- [YOUR INSTRUCTIONS] A single number is the answer: the count of lines in these records with "heights" in them.

Rendered images with source text
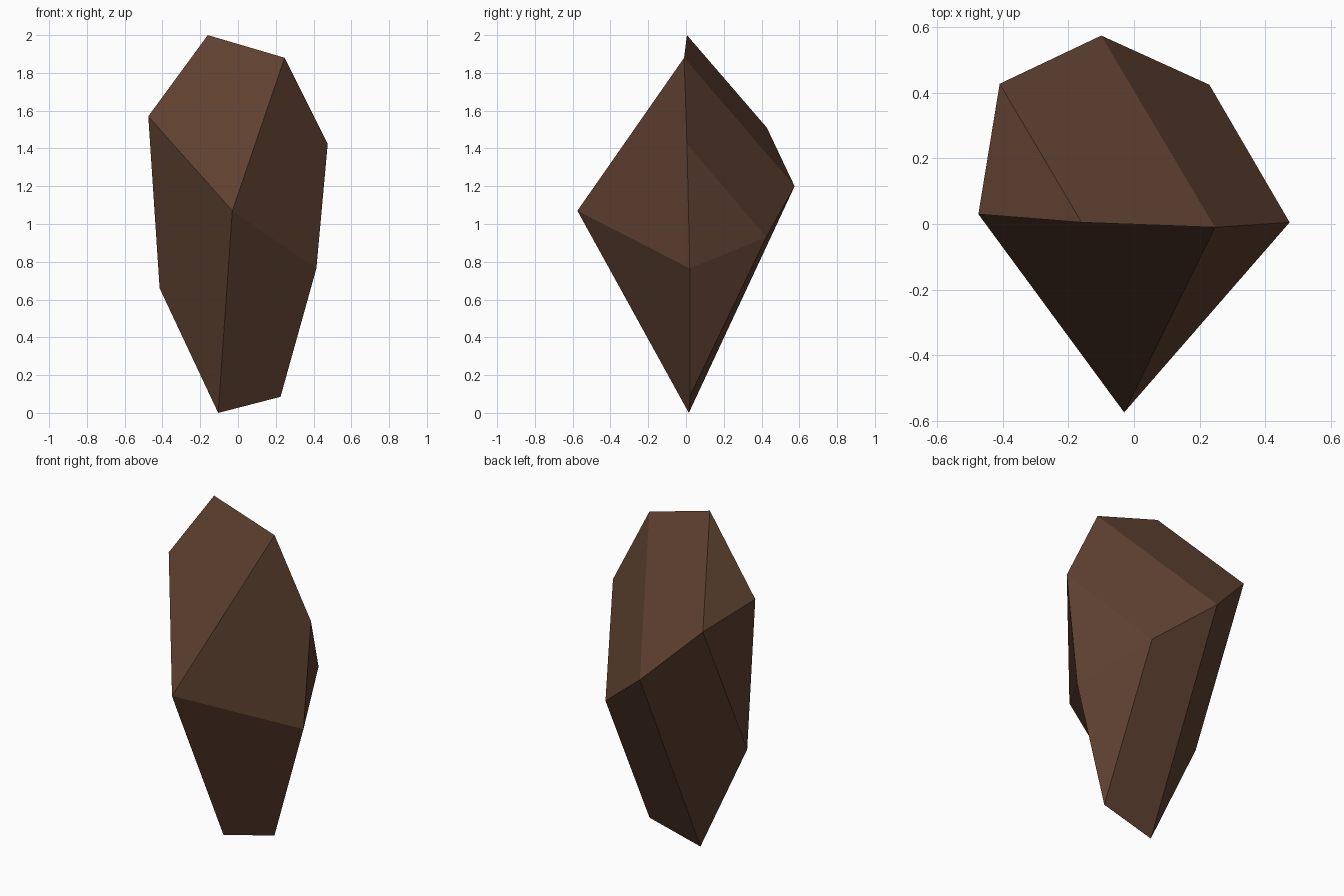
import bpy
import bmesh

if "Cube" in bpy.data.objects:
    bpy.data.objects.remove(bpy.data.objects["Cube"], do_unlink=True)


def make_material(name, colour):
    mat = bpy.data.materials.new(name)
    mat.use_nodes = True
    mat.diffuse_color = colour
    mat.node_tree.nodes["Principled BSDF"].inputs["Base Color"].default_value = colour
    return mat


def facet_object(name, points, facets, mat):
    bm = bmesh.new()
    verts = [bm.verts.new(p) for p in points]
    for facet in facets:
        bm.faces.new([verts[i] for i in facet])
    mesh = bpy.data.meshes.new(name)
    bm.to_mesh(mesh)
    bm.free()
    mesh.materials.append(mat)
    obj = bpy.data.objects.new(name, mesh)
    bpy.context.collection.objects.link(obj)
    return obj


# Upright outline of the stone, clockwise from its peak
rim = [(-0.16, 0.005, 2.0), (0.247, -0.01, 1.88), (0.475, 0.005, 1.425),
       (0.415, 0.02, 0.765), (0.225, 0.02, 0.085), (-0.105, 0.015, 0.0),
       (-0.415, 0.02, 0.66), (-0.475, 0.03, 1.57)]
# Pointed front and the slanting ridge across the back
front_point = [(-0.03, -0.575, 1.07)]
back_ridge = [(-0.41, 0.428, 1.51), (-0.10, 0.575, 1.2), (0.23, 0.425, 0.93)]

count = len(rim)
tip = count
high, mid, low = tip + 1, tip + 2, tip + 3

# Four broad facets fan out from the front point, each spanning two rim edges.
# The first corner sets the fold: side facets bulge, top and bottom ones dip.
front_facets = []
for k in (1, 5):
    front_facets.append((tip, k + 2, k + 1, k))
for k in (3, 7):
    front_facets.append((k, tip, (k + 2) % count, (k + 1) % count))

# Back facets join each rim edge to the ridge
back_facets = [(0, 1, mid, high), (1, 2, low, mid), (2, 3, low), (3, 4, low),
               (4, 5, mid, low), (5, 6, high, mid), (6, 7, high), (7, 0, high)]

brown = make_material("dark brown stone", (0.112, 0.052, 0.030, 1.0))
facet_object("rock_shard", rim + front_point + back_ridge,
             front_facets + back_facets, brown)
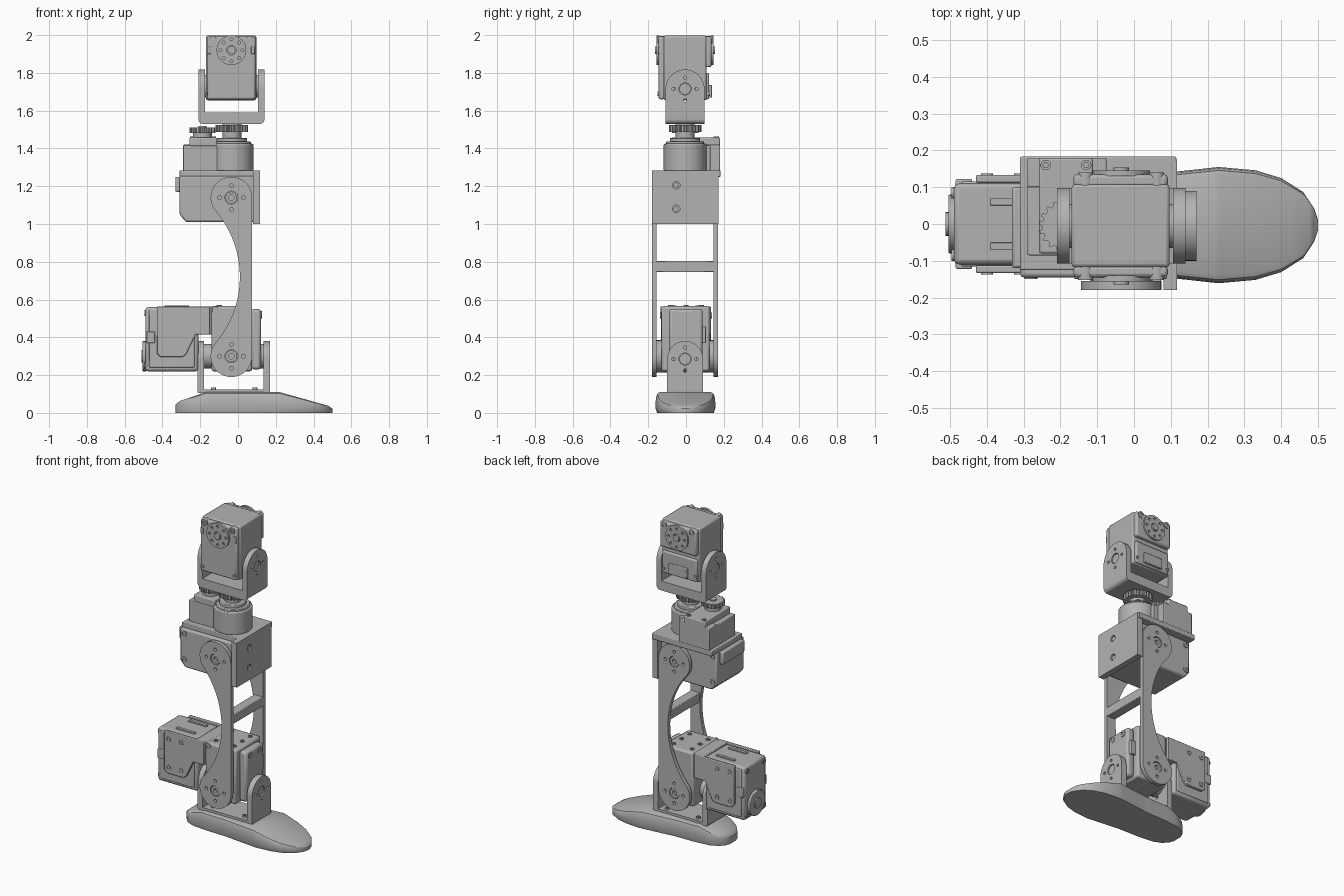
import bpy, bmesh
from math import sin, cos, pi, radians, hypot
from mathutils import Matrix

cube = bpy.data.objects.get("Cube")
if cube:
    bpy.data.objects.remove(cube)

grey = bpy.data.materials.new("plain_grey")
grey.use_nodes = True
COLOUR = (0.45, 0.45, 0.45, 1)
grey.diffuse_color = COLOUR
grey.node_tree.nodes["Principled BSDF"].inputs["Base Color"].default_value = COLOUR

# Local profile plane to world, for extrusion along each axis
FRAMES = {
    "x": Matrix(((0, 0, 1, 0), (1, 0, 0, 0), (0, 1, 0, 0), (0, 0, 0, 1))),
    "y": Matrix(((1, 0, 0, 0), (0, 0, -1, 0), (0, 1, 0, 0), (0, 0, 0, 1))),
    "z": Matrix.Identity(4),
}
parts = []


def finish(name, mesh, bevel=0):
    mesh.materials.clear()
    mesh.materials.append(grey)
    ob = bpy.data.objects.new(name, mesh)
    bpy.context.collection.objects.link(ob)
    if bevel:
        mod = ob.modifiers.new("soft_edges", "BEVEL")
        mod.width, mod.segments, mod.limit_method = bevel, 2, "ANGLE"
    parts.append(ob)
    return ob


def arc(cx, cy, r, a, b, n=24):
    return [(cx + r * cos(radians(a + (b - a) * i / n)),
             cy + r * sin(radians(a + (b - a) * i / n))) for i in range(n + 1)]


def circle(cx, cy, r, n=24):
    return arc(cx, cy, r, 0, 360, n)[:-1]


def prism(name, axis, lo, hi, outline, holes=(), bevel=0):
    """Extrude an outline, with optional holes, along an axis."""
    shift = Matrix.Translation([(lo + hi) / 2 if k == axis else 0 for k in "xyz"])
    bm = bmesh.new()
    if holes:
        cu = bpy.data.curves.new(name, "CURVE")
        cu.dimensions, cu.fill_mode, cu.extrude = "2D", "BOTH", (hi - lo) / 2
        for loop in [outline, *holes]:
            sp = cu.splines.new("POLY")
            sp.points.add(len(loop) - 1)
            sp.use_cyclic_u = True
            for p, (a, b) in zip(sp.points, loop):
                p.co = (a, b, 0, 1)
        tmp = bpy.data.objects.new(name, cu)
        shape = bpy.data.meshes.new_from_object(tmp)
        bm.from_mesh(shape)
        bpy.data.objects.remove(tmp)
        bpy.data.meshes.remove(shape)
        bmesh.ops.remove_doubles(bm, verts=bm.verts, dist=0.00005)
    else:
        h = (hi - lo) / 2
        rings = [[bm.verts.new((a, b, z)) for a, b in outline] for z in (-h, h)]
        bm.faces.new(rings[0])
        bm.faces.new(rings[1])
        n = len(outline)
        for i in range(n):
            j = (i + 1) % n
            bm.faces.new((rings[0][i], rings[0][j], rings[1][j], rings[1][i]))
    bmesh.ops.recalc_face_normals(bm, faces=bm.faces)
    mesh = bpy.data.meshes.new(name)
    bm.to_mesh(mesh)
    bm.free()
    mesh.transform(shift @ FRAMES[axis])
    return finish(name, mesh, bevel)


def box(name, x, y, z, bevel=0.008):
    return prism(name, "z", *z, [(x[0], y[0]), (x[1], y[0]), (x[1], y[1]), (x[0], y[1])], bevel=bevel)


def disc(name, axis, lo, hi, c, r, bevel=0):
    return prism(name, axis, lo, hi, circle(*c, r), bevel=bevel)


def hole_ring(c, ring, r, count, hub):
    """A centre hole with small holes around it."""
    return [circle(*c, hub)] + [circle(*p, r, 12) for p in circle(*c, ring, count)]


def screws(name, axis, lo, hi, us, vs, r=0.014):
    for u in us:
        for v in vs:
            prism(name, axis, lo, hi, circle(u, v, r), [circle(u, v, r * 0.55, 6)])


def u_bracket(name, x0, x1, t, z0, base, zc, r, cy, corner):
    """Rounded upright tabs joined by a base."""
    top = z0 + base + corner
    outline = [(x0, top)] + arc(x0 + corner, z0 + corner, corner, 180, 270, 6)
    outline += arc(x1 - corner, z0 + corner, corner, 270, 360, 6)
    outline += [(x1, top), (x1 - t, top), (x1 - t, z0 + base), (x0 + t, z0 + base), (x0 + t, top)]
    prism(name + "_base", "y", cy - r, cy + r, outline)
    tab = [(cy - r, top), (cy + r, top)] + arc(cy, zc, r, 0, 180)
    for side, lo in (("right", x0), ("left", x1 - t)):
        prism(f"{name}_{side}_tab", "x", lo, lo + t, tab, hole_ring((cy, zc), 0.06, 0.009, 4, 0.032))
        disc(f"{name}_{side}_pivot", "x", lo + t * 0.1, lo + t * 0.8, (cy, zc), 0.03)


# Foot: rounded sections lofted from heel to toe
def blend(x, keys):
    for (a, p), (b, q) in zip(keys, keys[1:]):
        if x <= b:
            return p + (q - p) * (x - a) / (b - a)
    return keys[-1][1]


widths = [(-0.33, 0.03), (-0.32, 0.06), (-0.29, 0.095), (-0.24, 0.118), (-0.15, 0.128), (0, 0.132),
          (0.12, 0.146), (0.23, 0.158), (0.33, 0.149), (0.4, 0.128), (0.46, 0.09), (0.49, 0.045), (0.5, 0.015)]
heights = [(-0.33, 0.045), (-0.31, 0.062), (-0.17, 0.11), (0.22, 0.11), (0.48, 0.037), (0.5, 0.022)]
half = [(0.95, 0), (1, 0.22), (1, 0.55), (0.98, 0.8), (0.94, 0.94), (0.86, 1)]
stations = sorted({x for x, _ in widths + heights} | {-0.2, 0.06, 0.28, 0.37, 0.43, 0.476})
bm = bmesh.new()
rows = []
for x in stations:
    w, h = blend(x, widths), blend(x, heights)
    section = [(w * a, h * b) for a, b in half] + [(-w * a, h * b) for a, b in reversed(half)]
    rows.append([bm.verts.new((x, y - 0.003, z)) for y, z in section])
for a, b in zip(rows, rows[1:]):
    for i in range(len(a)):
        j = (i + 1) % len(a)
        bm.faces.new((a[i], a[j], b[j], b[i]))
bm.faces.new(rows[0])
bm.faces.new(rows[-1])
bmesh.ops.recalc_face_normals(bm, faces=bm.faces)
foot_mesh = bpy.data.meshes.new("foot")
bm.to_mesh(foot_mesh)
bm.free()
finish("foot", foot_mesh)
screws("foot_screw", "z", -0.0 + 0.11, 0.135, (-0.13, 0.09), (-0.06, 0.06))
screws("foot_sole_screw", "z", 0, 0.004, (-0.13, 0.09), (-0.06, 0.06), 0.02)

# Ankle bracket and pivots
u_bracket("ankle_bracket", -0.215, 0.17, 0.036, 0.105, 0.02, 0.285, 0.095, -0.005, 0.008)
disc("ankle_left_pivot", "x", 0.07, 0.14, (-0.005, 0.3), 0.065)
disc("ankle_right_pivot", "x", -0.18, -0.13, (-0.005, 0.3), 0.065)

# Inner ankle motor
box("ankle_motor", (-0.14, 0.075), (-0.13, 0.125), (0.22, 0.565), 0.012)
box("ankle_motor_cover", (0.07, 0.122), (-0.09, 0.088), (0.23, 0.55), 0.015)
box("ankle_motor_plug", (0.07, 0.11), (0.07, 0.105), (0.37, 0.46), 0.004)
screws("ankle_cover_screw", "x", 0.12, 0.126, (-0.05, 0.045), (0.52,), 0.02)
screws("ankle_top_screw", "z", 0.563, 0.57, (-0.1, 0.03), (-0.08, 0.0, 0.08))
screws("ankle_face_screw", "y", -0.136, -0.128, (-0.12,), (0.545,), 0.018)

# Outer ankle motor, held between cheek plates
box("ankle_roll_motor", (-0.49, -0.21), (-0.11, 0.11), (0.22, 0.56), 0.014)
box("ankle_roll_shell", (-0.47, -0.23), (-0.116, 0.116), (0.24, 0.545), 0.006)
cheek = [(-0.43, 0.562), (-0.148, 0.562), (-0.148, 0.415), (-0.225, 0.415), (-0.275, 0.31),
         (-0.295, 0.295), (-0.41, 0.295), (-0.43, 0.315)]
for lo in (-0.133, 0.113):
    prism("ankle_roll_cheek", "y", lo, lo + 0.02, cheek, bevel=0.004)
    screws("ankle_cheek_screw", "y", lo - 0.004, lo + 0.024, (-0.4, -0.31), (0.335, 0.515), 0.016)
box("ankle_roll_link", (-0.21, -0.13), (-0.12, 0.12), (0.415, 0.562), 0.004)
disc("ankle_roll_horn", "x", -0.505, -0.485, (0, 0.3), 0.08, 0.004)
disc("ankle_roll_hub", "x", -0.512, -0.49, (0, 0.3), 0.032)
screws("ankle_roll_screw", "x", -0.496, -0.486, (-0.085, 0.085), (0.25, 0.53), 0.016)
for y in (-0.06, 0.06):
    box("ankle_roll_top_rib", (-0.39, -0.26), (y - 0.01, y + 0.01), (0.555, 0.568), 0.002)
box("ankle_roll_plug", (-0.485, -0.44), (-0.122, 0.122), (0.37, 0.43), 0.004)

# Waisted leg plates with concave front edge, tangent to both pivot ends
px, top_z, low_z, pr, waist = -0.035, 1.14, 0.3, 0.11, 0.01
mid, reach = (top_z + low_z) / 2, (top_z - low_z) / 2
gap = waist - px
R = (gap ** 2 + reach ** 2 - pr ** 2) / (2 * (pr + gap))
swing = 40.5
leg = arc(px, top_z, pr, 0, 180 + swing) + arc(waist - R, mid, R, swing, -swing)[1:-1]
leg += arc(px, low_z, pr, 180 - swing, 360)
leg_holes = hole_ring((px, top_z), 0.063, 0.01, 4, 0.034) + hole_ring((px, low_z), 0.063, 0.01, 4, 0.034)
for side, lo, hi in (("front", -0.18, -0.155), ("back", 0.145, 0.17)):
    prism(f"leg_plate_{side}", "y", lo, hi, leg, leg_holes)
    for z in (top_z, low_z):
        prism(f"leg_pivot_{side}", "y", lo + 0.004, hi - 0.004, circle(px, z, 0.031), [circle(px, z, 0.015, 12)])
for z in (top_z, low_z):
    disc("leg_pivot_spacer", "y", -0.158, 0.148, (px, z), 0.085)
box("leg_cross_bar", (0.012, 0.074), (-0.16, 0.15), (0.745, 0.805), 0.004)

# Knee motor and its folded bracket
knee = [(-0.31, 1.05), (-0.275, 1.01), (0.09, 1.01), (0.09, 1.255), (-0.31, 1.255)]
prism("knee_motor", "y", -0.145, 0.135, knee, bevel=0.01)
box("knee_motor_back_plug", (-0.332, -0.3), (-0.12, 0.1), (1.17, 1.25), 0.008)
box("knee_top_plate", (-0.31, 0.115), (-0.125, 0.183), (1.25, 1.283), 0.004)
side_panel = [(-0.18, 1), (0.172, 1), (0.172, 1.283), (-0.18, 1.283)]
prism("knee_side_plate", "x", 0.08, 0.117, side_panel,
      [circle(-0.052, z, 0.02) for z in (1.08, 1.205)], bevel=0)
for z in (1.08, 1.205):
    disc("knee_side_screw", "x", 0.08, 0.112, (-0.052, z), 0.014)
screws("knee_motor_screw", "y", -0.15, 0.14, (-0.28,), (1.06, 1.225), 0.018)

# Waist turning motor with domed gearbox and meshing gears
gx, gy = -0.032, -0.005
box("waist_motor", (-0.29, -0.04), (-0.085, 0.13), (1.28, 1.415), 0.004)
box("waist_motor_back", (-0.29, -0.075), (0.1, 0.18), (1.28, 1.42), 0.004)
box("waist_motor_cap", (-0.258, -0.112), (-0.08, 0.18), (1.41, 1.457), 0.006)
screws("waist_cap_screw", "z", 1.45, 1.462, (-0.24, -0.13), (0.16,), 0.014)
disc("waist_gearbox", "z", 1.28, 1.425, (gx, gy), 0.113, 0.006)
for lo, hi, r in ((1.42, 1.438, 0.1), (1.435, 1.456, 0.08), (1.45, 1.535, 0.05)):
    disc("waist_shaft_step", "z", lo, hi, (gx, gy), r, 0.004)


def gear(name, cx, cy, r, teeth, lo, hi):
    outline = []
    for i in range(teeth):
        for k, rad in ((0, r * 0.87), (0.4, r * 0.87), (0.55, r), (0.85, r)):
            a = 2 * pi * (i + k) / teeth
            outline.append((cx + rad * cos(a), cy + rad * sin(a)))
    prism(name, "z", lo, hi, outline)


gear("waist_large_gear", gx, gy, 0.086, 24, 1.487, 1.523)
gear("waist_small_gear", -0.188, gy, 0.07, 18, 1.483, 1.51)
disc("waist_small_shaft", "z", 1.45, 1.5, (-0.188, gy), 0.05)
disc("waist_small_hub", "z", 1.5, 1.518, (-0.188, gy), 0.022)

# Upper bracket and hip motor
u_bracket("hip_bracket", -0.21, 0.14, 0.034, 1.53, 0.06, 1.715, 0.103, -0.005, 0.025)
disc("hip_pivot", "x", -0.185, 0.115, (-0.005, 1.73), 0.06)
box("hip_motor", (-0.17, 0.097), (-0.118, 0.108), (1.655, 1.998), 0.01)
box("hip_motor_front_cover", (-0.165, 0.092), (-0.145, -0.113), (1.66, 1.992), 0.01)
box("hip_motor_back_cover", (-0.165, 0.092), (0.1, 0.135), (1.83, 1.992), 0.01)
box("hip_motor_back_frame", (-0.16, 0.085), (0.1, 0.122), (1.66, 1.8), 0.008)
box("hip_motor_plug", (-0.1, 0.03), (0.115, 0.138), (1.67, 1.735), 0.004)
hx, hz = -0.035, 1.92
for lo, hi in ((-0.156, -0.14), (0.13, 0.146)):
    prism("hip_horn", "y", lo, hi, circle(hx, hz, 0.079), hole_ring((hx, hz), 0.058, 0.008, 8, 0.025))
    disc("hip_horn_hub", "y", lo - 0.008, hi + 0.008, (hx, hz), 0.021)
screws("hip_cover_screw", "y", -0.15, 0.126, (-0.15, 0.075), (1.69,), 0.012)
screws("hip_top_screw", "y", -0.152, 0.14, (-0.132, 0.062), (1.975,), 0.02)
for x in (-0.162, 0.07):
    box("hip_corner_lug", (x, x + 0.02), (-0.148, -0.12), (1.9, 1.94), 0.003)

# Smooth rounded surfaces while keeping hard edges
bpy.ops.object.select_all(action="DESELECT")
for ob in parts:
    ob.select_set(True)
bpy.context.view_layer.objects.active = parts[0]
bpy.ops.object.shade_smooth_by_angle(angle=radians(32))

- [WRITTEN SOLUTION] 3